The Life Science Center started by the North Carolina Technological Development Authority (TDA) last December expects to fill its 20,000 square feet of laboratory and office space by the end of the year.
TDA president David Emmett tells Local Tech Wire the incubator is 50 percent full with two biotech start-up tenants, Ribonomics and Cyprotex. “But we think we’ll have it filled by year’s end,” he says.
Located off Patriot Drive in Durham, the Life Science Center is the only wet lab incubator in the Triangle.

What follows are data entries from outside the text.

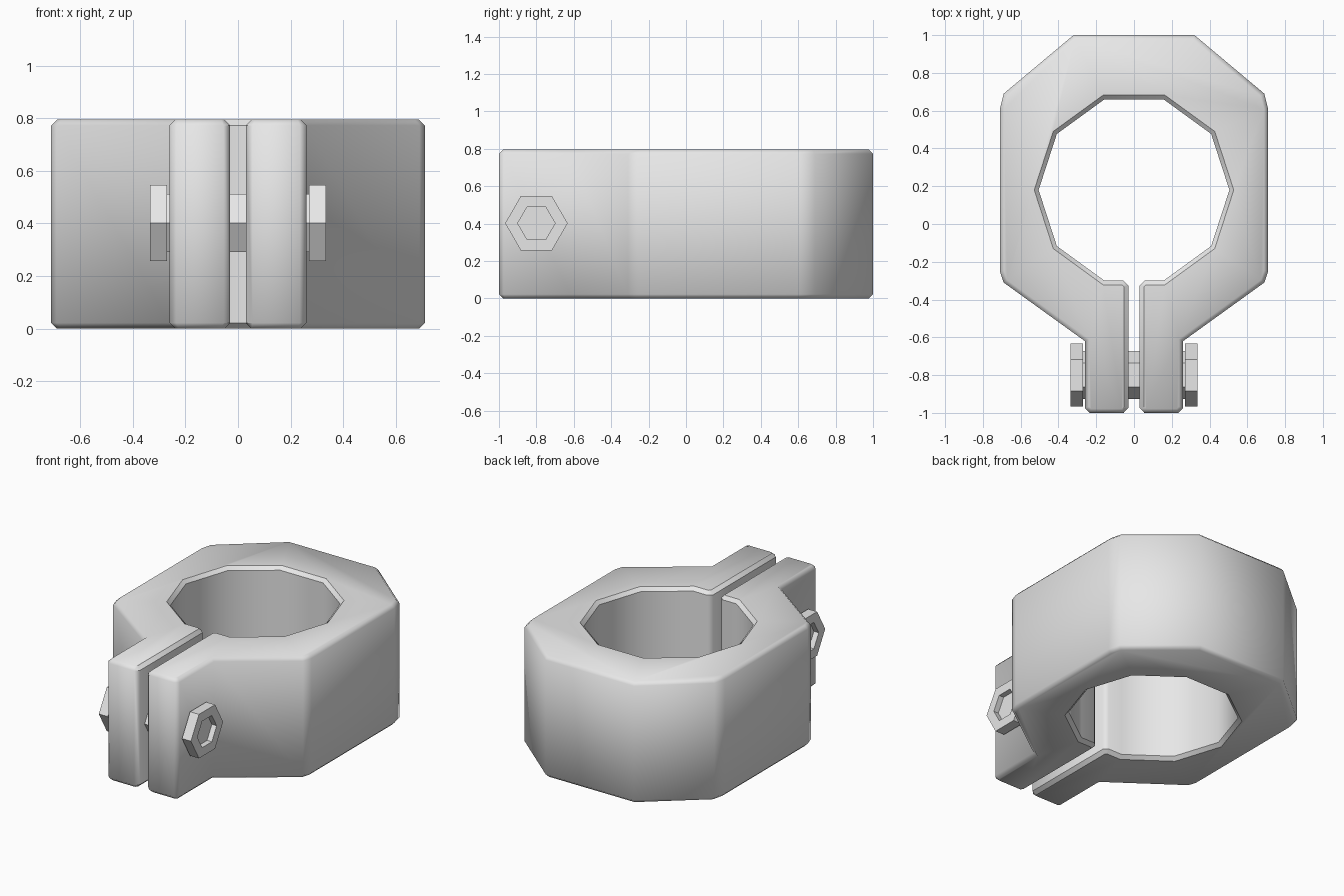
import bpy, bmesh, math

cube = bpy.data.objects.get("Cube")
if cube:
    bpy.data.objects.remove(cube, do_unlink=True)

HEIGHT = 0.795
CHAMFER = 0.022
BOLT_Y, BOLT_Z = -0.80, 0.402

grey = bpy.data.materials.new("plain grey")
grey.use_nodes = True
grey.diffuse_color = (0.8, 0.8, 0.8, 1)
grey.node_tree.nodes["Principled BSDF"].inputs["Base Color"].default_value = (0.8, 0.8, 0.8, 1)


def add_object(name, bm):
    bmesh.ops.recalc_face_normals(bm, faces=bm.faces[:])
    mesh = bpy.data.meshes.new(name)
    bm.to_mesh(mesh)
    bm.free()
    mesh.materials.append(grey)
    obj = bpy.data.objects.new(name, mesh)
    bpy.context.collection.objects.link(obj)
    return obj


def hex_lathe(name, profile):
    """Six-sided solid along x from (x, radius) pairs."""
    bm = bmesh.new()
    rings = []
    for x, r in profile:
        angles = [math.tau * i / 6 for i in range(6)]
        rings.append([bm.verts.new((x, BOLT_Y + r * math.cos(a), BOLT_Z + r * math.sin(a)))
                      for a in angles])
    for a, b in zip(rings, rings[1:]):
        for i in range(6):
            j = (i + 1) % 6
            bm.faces.new((a[i], a[j], b[j], b[i]))
    bm.faces.new(rings[0])
    bm.faces.new(rings[-1])
    return add_object(name, bm)


# Split collar: half outline from the back, around one leg, into the slit and bore
half = [(0.32, 1.0), (0.69, 0.69), (0.71, 0.61), (0.71, -0.25), (0.69, -0.31),
        (0.26, -0.62), (0.26, -0.975), (0.235, -1.0), (0.055, -1.0),
        (0.03, -0.975), (0.03, -0.325), (0.055, -0.30)]
half += [(0.505 * math.cos(math.radians(a)), 0.18 + 0.505 * math.sin(math.radians(a)))
         for a in range(-72, 73, 36)]
outline = half + [(-x, y) for x, y in reversed(half)]

bm = bmesh.new()
base = bm.faces.new([bm.verts.new((x, y, 0)) for x, y in outline])
walls = bmesh.ops.extrude_face_region(bm, geom=[base], use_keep_orig=True)
for v in walls["geom"]:
    if isinstance(v, bmesh.types.BMVert):
        v.co.z = HEIGHT
bmesh.ops.recalc_face_normals(bm, faces=bm.faces[:])
rims = [e for e in bm.edges if abs(e.verts[0].co.z - e.verts[1].co.z) < 0.001]
bmesh.ops.bevel(bm, geom=rims, offset=CHAMFER, segments=1, affect='EDGES')

# Soft outer walls, crisp bore rim and leg joints
for f in bm.faces:
    f.smooth = True
for e in bm.edges:
    mid = (e.verts[0].co + e.verts[1].co) / 2
    level = abs(e.verts[0].co.z - e.verts[1].co.z) < 0.001
    in_bore = math.hypot(mid.x, mid.y - 0.18) < 0.54
    in_slit = abs(mid.x) < 0.06 and mid.y < 0
    if e.calc_face_angle(0) > math.radians(50) or (level and (in_bore or in_slit)):
        e.smooth = False
add_object("clamp_collar", bm)

# Clamping bolt through both legs, with a socketed head at each end
hex_lathe("bolt_shaft", [(-0.28, 0.127), (0.28, 0.127)])
for side, s in (("left", 1), ("right", -1)):
    hex_lathe("bolt_head_" + side,
              [(s * 0.27, 0.167), (s * 0.335, 0.167), (s * 0.335, 0.10), (s * 0.30, 0.10)])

It provides space for eight to 10 laboratories and adjoining office space.
Emmett says the TDA, a non-profit technological development organization that spunout of the state department of commerce in 1991, also manages a separate $10 million investment fund.
But the TDA rents the offices for cash, not equity.
“We pay cash for equity and get cash for rent,” Emmett says. The start-ups pay about $1,000 a lab, each of which includes high bandwidth Net access, special lab flooring and walls, emergency sinks and showers, benches and cabinetry, and fume hood connections to take noxious gasses out of the lab.
Emmett says the TDA has half a dozen prospects for the remaining lab space, but the economy has affected its ability to “get leased up as quickly as we had hoped.” All the prospects, he says, “are still trying to determine their lab requirements, close funding, or both.”
The TDA may approach the GoldLEAF fund, which recently announced a major biotech initiative, as it looks for partners to develop more facilities, Emmett says. “It would make a lot of sense,” he says.
Incubators and seed capital are what most biotech start-ups need most, Emmett says, because they can’t sublease just any space. “They have to buy or refit,” he says, “and building or buying are generally not feasible. The timing is bad. They don’t have two years to manage a real estate project. They have to develop their science and hit milestones.”
Emmett says the company asks potential tenants to submit business plans.